START Task data

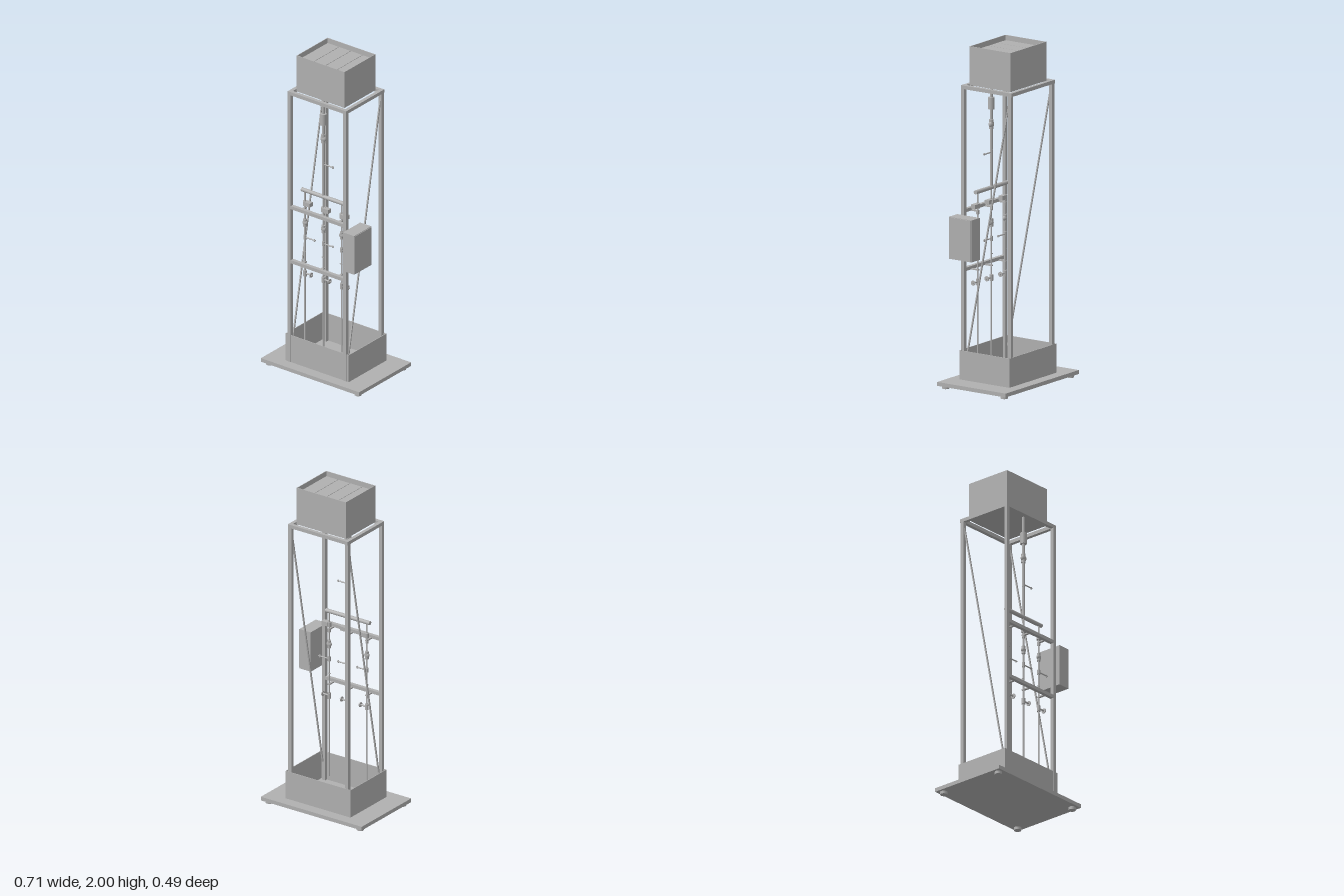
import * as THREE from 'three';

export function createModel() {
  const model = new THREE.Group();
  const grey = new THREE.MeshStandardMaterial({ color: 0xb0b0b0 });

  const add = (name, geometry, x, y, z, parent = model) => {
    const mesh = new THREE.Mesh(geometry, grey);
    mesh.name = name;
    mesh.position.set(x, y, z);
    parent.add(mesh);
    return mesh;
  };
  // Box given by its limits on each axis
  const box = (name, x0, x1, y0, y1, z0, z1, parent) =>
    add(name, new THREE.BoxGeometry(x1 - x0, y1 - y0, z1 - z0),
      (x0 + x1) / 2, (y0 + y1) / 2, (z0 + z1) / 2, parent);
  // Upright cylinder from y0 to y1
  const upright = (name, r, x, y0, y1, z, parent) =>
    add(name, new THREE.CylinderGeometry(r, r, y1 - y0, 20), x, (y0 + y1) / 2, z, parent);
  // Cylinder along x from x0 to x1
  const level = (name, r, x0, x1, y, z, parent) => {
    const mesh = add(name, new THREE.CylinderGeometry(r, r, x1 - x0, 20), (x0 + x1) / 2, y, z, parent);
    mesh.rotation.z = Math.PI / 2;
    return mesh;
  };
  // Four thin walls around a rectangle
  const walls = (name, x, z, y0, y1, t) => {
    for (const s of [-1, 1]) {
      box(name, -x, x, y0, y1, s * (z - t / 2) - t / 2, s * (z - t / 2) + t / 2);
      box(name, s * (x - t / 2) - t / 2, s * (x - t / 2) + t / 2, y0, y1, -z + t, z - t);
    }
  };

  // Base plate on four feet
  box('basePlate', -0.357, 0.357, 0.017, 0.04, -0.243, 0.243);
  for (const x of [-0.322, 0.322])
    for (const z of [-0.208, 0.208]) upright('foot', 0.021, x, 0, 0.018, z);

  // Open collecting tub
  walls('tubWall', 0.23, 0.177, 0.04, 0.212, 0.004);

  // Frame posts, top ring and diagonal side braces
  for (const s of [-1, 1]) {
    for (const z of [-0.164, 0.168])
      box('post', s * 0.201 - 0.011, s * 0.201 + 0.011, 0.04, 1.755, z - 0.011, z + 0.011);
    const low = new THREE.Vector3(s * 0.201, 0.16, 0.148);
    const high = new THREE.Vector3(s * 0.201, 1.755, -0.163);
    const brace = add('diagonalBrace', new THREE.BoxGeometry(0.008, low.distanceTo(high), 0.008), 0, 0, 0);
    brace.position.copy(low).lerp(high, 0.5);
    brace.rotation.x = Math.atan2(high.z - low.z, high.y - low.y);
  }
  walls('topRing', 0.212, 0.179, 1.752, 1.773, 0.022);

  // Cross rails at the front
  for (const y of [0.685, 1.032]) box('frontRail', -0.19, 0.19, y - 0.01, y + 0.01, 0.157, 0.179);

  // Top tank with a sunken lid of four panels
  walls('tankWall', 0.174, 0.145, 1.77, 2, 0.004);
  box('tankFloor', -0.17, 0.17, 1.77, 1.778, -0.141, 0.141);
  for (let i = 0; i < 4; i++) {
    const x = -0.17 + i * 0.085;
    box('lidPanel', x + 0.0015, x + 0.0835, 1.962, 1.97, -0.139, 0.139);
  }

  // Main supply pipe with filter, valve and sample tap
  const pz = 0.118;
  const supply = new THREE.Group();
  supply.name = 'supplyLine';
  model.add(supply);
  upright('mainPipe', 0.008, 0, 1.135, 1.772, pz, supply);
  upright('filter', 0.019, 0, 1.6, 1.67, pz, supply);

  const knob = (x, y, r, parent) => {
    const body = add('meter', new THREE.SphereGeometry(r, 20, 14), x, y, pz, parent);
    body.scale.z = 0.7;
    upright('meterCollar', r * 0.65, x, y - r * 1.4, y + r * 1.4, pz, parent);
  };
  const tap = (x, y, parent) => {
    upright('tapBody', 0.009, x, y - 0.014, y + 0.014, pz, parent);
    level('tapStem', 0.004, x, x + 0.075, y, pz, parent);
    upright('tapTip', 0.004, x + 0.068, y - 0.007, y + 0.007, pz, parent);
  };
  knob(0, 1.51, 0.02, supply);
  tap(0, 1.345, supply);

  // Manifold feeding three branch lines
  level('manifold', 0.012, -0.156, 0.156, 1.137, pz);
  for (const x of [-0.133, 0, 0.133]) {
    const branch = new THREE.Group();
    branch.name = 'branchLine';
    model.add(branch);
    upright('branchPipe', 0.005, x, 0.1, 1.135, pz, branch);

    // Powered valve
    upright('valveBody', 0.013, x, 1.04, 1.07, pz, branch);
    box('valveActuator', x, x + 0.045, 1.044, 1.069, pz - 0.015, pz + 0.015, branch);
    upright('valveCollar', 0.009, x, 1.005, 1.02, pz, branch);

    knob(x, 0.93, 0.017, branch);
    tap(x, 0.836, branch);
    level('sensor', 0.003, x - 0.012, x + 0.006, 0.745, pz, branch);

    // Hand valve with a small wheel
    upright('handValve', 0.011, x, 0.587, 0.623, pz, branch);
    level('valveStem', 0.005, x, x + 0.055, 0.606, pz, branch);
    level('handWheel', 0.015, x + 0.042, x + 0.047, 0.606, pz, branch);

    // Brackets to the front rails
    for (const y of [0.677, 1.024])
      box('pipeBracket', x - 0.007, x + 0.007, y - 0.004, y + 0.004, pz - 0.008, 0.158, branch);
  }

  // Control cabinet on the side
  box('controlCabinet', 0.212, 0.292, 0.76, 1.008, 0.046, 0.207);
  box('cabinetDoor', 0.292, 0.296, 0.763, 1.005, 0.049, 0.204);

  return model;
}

END Task data

Exercise aim:
The copy you return must match the records above exactly, minus any images.

Written response:
import * as THREE from 'three';

export function createModel() {
  const model = new THREE.Group();
  const grey = new THREE.MeshStandardMaterial({ color: 0xb0b0b0 });

  const add = (name, geometry, x, y, z, parent = model) => {
    const mesh = new THREE.Mesh(geometry, grey);
    mesh.name = name;
    mesh.position.set(x, y, z);
    parent.add(mesh);
    return mesh;
  };
  // Box given by its limits on each axis
  const box = (name, x0, x1, y0, y1, z0, z1, parent) =>
    add(name, new THREE.BoxGeometry(x1 - x0, y1 - y0, z1 - z0),
      (x0 + x1) / 2, (y0 + y1) / 2, (z0 + z1) / 2, parent);
  // Upright cylinder from y0 to y1
  const upright = (name, r, x, y0, y1, z, parent) =>
    add(name, new THREE.CylinderGeometry(r, r, y1 - y0, 20), x, (y0 + y1) / 2, z, parent);
  // Cylinder along x from x0 to x1
  const level = (name, r, x0, x1, y, z, parent) => {
    const mesh = add(name, new THREE.CylinderGeometry(r, r, x1 - x0, 20), (x0 + x1) / 2, y, z, parent);
    mesh.rotation.z = Math.PI / 2;
    return mesh;
  };
  // Four thin walls around a rectangle
  const walls = (name, x, z, y0, y1, t) => {
    for (const s of [-1, 1]) {
      box(name, -x, x, y0, y1, s * (z - t / 2) - t / 2, s * (z - t / 2) + t / 2);
      box(name, s * (x - t / 2) - t / 2, s * (x - t / 2) + t / 2, y0, y1, -z + t, z - t);
    }
  };

  // Base plate on four feet
  box('basePlate', -0.357, 0.357, 0.017, 0.04, -0.243, 0.243);
  for (const x of [-0.322, 0.322])
    for (const z of [-0.208, 0.208]) upright('foot', 0.021, x, 0, 0.018, z);

  // Open collecting tub
  walls('tubWall', 0.23, 0.177, 0.04, 0.212, 0.004);

  // Frame posts, top ring and diagonal side braces
  for (const s of [-1, 1]) {
    for (const z of [-0.164, 0.168])
      box('post', s * 0.201 - 0.011, s * 0.201 + 0.011, 0.04, 1.755, z - 0.011, z + 0.011);
    const low = new THREE.Vector3(s * 0.201, 0.16, 0.148);
    const high = new THREE.Vector3(s * 0.201, 1.755, -0.163);
    const brace = add('diagonalBrace', new THREE.BoxGeometry(0.008, low.distanceTo(high), 0.008), 0, 0, 0);
    brace.position.copy(low).lerp(high, 0.5);
    brace.rotation.x = Math.atan2(high.z - low.z, high.y - low.y);
  }
  walls('topRing', 0.212, 0.179, 1.752, 1.773, 0.022);

  // Cross rails at the front
  for (const y of [0.685, 1.032]) box('frontRail', -0.19, 0.19, y - 0.01, y + 0.01, 0.157, 0.179);

  // Top tank with a sunken lid of four panels
  walls('tankWall', 0.174, 0.145, 1.77, 2, 0.004);
  box('tankFloor', -0.17, 0.17, 1.77, 1.778, -0.141, 0.141);
  for (let i = 0; i < 4; i++) {
    const x = -0.17 + i * 0.085;
    box('lidPanel', x + 0.0015, x + 0.0835, 1.962, 1.97, -0.139, 0.139);
  }

  // Main supply pipe with filter, valve and sample tap
  const pz = 0.118;
  const supply = new THREE.Group();
  supply.name = 'supplyLine';
  model.add(supply);
  upright('mainPipe', 0.008, 0, 1.135, 1.772, pz, supply);
  upright('filter', 0.019, 0, 1.6, 1.67, pz, supply);

  const knob = (x, y, r, parent) => {
    const body = add('meter', new THREE.SphereGeometry(r, 20, 14), x, y, pz, parent);
    body.scale.z = 0.7;
    upright('meterCollar', r * 0.65, x, y - r * 1.4, y + r * 1.4, pz, parent);
  };
  const tap = (x, y, parent) => {
    upright('tapBody', 0.009, x, y - 0.014, y + 0.014, pz, parent);
    level('tapStem', 0.004, x, x + 0.075, y, pz, parent);
    upright('tapTip', 0.004, x + 0.068, y - 0.007, y + 0.007, pz, parent);
  };
  knob(0, 1.51, 0.02, supply);
  tap(0, 1.345, supply);

  // Manifold feeding three branch lines
  level('manifold', 0.012, -0.156, 0.156, 1.137, pz);
  for (const x of [-0.133, 0, 0.133]) {
    const branch = new THREE.Group();
    branch.name = 'branchLine';
    model.add(branch);
    upright('branchPipe', 0.005, x, 0.1, 1.135, pz, branch);

    // Powered valve
    upright('valveBody', 0.013, x, 1.04, 1.07, pz, branch);
    box('valveActuator', x, x + 0.045, 1.044, 1.069, pz - 0.015, pz + 0.015, branch);
    upright('valveCollar', 0.009, x, 1.005, 1.02, pz, branch);

    knob(x, 0.93, 0.017, branch);
    tap(x, 0.836, branch);
    level('sensor', 0.003, x - 0.012, x + 0.006, 0.745, pz, branch);

    // Hand valve with a small wheel
    upright('handValve', 0.011, x, 0.587, 0.623, pz, branch);
    level('valveStem', 0.005, x, x + 0.055, 0.606, pz, branch);
    level('handWheel', 0.015, x + 0.042, x + 0.047, 0.606, pz, branch);

    // Brackets to the front rails
    for (const y of [0.677, 1.024])
      box('pipeBracket', x - 0.007, x + 0.007, y - 0.004, y + 0.004, pz - 0.008, 0.158, branch);
  }

  // Control cabinet on the side
  box('controlCabinet', 0.212, 0.292, 0.76, 1.008, 0.046, 0.207);
  box('cabinetDoor', 0.292, 0.296, 0.763, 1.005, 0.049, 0.204);

  return model;
}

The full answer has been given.